by Mitch Kokai
Senior Political Analyst, John Locke Foundation
Thomas Buckley writes for Issues and Insights about interesting developments in the COVID-19 story.
When it comes to all things COVID, it seems as if the worm is turning.
The past few weeks have seen the release of a “gold standard” report essentially saying the mask mandates did nothing, a pair of government agencies now say the “lab leak” hypothesis is most likely the correct COVID origin story, the “Twitter Files” are forcing society to look at the reality of government-induced censorship, and the legacy media is actually starting to run stories that maybe – just maybe – the whole lockdown thing may have been a teensy bit misguided.
In other words, everything that got people banned from social media and polite society last year is no longer misdisconspirafomation but are reasonable arguments that should be discussed rationally.
And that is very good; at least it’s a start.
But the past three years have taught those paying attention to look beyond public pronouncements and to ask “why the change?” and “why now?”

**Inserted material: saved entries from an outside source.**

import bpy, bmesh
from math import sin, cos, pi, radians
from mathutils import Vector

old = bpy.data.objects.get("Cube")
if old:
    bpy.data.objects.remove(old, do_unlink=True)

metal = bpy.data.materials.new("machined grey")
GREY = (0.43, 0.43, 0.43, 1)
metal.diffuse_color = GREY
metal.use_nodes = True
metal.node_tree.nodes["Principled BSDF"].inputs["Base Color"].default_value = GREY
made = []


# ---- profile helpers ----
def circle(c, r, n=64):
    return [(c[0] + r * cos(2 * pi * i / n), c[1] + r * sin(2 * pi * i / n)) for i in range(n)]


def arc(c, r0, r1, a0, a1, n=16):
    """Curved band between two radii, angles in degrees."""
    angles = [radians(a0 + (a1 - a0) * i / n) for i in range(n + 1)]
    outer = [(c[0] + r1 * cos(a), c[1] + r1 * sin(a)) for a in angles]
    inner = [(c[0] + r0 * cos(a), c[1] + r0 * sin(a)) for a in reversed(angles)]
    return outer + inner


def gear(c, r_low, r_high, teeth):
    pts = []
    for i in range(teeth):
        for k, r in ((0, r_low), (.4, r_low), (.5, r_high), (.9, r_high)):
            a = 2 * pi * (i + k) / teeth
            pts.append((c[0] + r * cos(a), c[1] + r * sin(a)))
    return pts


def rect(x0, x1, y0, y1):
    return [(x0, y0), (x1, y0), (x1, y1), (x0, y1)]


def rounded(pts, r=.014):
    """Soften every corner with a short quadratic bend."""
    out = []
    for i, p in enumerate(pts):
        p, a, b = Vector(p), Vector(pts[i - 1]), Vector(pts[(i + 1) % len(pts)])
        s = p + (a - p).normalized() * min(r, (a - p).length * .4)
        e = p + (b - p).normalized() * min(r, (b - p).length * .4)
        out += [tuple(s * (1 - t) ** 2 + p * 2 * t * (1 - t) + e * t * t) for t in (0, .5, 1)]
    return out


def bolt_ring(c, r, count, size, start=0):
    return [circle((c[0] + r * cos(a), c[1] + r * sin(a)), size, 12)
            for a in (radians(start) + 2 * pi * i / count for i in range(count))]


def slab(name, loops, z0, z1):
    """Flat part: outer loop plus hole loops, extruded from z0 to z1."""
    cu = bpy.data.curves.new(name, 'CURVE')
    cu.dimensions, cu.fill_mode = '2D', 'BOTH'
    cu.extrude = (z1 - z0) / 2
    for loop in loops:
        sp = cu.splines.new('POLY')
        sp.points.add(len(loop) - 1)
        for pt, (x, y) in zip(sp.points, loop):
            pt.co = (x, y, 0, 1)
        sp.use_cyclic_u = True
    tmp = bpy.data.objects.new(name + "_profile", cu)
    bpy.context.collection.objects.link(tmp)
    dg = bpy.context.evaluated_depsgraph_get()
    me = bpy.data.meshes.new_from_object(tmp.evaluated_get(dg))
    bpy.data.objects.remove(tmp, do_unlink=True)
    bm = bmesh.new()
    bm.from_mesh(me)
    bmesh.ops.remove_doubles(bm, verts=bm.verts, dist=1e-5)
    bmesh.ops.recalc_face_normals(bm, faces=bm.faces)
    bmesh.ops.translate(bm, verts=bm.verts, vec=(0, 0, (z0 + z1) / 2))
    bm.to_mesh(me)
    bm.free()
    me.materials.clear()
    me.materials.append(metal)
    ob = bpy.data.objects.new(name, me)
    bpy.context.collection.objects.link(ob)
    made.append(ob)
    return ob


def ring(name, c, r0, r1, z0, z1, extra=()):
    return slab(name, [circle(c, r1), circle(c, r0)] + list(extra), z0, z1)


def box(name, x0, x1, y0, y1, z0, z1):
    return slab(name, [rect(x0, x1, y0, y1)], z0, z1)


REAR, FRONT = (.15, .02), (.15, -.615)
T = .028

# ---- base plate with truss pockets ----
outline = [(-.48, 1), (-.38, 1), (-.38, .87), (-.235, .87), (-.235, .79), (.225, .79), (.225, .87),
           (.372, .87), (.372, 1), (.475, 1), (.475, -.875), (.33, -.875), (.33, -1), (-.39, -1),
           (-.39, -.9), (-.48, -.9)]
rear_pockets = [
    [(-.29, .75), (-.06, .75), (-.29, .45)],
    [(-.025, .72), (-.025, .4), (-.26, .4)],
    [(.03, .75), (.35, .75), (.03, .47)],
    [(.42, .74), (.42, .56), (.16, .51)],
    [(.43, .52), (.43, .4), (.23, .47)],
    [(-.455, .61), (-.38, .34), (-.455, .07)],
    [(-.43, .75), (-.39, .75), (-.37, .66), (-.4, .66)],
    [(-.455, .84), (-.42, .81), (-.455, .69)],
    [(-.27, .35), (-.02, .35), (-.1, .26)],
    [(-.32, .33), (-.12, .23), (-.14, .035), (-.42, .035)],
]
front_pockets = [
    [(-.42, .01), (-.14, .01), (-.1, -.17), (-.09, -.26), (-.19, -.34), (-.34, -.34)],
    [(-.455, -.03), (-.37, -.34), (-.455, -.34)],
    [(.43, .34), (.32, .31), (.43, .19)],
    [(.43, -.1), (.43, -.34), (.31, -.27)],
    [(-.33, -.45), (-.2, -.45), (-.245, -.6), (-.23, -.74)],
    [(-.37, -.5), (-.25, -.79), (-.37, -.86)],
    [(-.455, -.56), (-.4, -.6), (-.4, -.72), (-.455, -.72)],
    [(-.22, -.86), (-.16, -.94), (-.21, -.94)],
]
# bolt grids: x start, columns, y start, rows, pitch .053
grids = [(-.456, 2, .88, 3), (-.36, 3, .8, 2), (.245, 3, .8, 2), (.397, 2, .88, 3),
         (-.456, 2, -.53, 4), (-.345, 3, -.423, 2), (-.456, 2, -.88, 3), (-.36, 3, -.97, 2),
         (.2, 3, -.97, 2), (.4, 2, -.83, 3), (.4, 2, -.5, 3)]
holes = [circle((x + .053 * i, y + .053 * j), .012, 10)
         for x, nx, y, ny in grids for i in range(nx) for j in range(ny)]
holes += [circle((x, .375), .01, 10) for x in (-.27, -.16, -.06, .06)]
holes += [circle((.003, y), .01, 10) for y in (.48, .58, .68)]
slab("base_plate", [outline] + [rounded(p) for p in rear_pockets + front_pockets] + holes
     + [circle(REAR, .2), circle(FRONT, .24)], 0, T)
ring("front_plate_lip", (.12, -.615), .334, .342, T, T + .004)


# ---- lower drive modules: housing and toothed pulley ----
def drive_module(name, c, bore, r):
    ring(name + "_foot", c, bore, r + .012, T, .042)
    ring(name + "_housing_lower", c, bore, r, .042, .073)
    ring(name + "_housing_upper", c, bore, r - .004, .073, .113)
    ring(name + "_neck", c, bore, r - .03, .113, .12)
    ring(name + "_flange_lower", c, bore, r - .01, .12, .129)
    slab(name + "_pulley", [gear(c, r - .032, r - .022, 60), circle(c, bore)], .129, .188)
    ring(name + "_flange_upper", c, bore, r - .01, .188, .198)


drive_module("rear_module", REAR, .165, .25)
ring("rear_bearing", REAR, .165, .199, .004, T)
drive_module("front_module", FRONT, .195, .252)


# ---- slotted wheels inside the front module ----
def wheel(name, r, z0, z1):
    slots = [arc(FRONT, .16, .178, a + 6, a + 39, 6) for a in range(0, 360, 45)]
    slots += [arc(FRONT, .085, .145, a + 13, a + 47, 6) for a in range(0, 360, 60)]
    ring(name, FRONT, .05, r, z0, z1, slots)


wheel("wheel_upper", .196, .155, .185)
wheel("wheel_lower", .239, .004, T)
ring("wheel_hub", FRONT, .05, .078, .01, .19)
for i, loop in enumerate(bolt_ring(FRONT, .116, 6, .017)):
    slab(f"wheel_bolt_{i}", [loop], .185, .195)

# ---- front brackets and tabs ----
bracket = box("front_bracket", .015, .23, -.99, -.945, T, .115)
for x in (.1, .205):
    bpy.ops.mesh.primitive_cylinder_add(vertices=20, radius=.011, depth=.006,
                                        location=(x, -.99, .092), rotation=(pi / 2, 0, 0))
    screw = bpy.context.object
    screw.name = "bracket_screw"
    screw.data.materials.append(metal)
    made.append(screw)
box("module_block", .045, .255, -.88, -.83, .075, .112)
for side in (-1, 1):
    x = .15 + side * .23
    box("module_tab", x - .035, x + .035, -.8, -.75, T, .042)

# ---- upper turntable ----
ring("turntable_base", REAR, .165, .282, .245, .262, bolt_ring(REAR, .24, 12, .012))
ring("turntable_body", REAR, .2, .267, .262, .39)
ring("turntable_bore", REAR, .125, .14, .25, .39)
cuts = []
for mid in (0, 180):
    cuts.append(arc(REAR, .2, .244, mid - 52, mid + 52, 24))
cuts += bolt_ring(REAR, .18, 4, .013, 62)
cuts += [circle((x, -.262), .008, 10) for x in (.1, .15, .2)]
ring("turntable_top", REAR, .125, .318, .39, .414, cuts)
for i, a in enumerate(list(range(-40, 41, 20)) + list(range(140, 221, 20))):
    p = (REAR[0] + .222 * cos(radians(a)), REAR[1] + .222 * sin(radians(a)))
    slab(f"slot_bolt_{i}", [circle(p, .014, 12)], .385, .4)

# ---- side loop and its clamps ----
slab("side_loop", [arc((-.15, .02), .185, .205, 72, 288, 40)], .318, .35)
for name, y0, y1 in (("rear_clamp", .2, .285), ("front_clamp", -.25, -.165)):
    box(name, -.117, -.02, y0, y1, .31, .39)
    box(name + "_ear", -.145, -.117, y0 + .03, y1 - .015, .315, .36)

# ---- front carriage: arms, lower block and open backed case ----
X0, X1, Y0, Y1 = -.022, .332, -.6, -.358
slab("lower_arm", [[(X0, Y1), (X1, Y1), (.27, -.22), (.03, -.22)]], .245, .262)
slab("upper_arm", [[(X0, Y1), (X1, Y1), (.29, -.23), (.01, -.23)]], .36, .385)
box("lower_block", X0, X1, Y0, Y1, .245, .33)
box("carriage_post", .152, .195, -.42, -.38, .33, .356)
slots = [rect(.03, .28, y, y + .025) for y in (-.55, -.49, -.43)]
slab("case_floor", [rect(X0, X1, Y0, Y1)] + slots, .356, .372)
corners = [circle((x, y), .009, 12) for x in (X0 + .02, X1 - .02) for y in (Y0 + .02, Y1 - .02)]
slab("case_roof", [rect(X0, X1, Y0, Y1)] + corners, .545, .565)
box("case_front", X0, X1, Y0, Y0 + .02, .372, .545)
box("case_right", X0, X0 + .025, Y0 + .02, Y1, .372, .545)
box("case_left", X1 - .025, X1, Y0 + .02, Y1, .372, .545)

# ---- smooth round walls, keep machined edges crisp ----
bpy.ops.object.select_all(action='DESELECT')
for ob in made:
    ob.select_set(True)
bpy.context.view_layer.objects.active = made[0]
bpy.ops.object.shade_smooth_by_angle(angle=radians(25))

Why the change is relatively simple and a bit heartening: lies cannot live forever, especially when those being lied to stop believing. Homer Simpson made an excellent point when he said “It takes two to lie – one to lie and one to listen.”
But the “why now?” is more complicated and, as everything else is today, politically motivated.
It is because we are right now in a political “dead zone.” Any action even vaguely controversial – or making a policy flip-flop of unimaginable proportions like the current COVID “softening” – is almost always dealt with earlier in an election year or, if possible, handled in a year without an election. This creates distance between when the publicly problematic decision and/or “change of heart” is made and when the public can vote people out of office.